developers offering to widen Makawao Avenue from Old Haleakala Highway to the new section of Haleakala Highway.
The Pukalani Triangle was one of several projects acted on during the committee's continued review of the draft Maui Island Plan's growth boundaries for the Makawao-Pukalani-Kula region. The all-day meeting Thursday, which included nearly 50 testifiers, was recessed until 9 a.m. Monday, when the same region will be discussed again in Council Chambers in the Kalana O Maui building.
Another project that did not receive a boundary change was the Pi'iholo South project. A motion was made to accept 59 acres for the project into a Small Town Area designation, but no one seconded the motion.
By definition, the Maui County Planning Department says "small towns" are less intensely developed than urban areas with fewer services and a lower level of infrastructure. The designation's purpose is to "protect the integrity, unique sense of place and economic viability of Maui's traditional small towns."
At other meetings, the Pi'iholo project had received support from testifiers, who liked the "aging-in-place" concept for the area. The proposed project would include senior housing, walking trails and greenways, community gardens and a public park.
But Thursday, council members were told that the property recently came under new ownership.

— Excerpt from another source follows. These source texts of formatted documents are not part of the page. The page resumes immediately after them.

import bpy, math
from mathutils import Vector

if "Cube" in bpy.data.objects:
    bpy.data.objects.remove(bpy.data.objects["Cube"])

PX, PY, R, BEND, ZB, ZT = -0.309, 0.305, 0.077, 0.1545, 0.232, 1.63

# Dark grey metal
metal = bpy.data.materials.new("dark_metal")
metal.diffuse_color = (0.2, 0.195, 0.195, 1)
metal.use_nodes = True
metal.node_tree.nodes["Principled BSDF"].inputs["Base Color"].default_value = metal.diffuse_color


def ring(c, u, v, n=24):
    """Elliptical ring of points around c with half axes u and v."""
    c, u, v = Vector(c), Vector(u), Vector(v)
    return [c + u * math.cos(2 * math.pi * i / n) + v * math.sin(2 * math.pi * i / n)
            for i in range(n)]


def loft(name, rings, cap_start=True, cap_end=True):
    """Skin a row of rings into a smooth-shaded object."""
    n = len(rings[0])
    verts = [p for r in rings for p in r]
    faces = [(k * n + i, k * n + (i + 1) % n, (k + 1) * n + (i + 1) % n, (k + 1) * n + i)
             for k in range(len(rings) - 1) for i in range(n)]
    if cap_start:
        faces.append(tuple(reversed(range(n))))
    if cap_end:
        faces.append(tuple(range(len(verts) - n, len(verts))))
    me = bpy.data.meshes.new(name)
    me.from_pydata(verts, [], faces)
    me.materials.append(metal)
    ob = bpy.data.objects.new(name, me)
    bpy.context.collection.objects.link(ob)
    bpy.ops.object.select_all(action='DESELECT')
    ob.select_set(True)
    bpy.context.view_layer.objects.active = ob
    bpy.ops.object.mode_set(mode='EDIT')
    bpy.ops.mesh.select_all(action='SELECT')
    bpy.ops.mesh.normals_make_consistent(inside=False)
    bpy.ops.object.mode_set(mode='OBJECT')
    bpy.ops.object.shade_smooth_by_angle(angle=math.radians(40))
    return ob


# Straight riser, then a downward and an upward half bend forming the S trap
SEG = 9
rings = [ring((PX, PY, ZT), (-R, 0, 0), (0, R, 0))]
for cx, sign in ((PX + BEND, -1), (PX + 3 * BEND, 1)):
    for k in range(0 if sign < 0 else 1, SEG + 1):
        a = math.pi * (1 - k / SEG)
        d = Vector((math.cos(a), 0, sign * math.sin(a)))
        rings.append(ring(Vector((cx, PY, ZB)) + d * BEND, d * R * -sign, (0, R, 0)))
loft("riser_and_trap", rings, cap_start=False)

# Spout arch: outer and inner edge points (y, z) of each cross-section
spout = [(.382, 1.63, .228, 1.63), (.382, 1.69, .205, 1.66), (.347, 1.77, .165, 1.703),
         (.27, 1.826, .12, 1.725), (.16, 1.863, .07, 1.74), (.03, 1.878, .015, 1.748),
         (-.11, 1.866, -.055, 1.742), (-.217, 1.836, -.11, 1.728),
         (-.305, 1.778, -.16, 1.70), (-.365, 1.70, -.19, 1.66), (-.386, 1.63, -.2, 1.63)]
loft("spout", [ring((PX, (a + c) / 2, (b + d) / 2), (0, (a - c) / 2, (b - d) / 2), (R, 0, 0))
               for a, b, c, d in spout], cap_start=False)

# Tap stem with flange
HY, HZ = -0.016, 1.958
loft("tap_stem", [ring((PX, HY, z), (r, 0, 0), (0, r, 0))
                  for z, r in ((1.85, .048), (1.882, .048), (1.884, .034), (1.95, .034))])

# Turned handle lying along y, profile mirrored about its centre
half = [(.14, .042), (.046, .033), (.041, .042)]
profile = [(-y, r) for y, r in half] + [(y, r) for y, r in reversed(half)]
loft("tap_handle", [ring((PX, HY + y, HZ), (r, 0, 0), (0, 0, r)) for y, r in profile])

The project manager for new owners Hoku Nui Maui, Joshua Chavez, told council members that he and one of the owners, Erik Frost, were available to answer questions.
The representatives said that the sale did not involve any commitments to the previous owner's plans.
While no council members said why they did not offer a second to the motion, committee Chairwoman Gladys Baisa said that she figured the revelation of the new ownership and the uncertainty of what their plans were had council members apprehensive of granting the boundary change.
"We didn't feel comfortable in moving ahead," Baisa said after the meeting.
Committee members did agree to expand a rural growth boundary to include 14 acres for the Hui No'eau Visual Arts Center off Baldwin Avenue to expand in Makawao.
* Melissa Tanji can be reached at email@example.com.